##### Dataset records #####
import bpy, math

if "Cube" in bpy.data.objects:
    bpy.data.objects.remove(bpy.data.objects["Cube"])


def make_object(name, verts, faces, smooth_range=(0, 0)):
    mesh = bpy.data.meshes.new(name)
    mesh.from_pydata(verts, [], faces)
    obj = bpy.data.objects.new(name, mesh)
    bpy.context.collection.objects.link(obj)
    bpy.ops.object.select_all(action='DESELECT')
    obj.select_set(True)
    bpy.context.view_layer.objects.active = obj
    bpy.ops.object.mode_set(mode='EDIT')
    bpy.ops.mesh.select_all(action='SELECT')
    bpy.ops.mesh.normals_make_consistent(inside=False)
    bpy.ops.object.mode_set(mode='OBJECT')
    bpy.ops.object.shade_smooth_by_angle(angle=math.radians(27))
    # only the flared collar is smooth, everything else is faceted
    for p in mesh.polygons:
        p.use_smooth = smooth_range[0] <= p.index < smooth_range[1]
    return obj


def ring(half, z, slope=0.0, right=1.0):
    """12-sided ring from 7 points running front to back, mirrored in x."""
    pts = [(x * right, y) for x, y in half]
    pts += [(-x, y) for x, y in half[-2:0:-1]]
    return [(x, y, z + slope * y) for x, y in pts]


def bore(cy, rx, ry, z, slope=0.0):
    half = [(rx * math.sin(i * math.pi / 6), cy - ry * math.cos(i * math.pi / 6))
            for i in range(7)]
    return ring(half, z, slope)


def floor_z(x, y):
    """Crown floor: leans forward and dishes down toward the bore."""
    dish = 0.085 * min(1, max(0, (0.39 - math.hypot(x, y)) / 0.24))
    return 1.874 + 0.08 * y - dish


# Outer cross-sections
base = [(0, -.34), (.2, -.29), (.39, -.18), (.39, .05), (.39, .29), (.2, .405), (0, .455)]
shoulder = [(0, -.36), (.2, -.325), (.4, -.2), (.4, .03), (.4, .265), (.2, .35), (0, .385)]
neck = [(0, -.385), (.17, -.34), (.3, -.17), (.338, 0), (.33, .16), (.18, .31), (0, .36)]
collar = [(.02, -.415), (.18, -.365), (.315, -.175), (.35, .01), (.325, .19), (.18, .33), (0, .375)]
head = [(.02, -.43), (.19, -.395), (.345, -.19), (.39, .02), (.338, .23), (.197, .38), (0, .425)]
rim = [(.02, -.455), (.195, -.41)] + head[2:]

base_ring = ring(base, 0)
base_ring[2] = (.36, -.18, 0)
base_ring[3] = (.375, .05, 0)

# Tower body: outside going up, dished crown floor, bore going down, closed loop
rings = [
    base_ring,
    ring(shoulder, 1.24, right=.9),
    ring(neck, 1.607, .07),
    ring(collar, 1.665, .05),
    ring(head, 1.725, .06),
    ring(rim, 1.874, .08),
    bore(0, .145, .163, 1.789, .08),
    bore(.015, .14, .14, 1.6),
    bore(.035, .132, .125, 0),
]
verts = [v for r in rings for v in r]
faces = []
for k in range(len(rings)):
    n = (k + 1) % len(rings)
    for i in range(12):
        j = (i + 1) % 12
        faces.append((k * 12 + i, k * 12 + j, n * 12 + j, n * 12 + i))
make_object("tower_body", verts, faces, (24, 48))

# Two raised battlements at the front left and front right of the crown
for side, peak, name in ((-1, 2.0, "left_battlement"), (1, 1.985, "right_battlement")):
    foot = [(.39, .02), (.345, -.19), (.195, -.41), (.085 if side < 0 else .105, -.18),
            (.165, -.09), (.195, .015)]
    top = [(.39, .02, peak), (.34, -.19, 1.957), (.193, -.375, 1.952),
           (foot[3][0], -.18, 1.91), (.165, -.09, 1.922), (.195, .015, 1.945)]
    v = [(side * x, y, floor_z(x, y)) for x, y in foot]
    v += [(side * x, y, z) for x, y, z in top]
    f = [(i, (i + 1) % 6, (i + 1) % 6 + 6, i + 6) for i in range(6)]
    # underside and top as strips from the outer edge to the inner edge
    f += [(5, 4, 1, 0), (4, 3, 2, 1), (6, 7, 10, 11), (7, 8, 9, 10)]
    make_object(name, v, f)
#####
**Task requirements:**
Extract from the material all lines containing the string "mesh".

**Exercise response:**
    mesh = bpy.data.meshes.new(name)
    mesh.from_pydata(verts, [], faces)
    obj = bpy.data.objects.new(name, mesh)
    bpy.ops.mesh.select_all(action='SELECT')
    bpy.ops.mesh.normals_make_consistent(inside=False)
    for p in mesh.polygons:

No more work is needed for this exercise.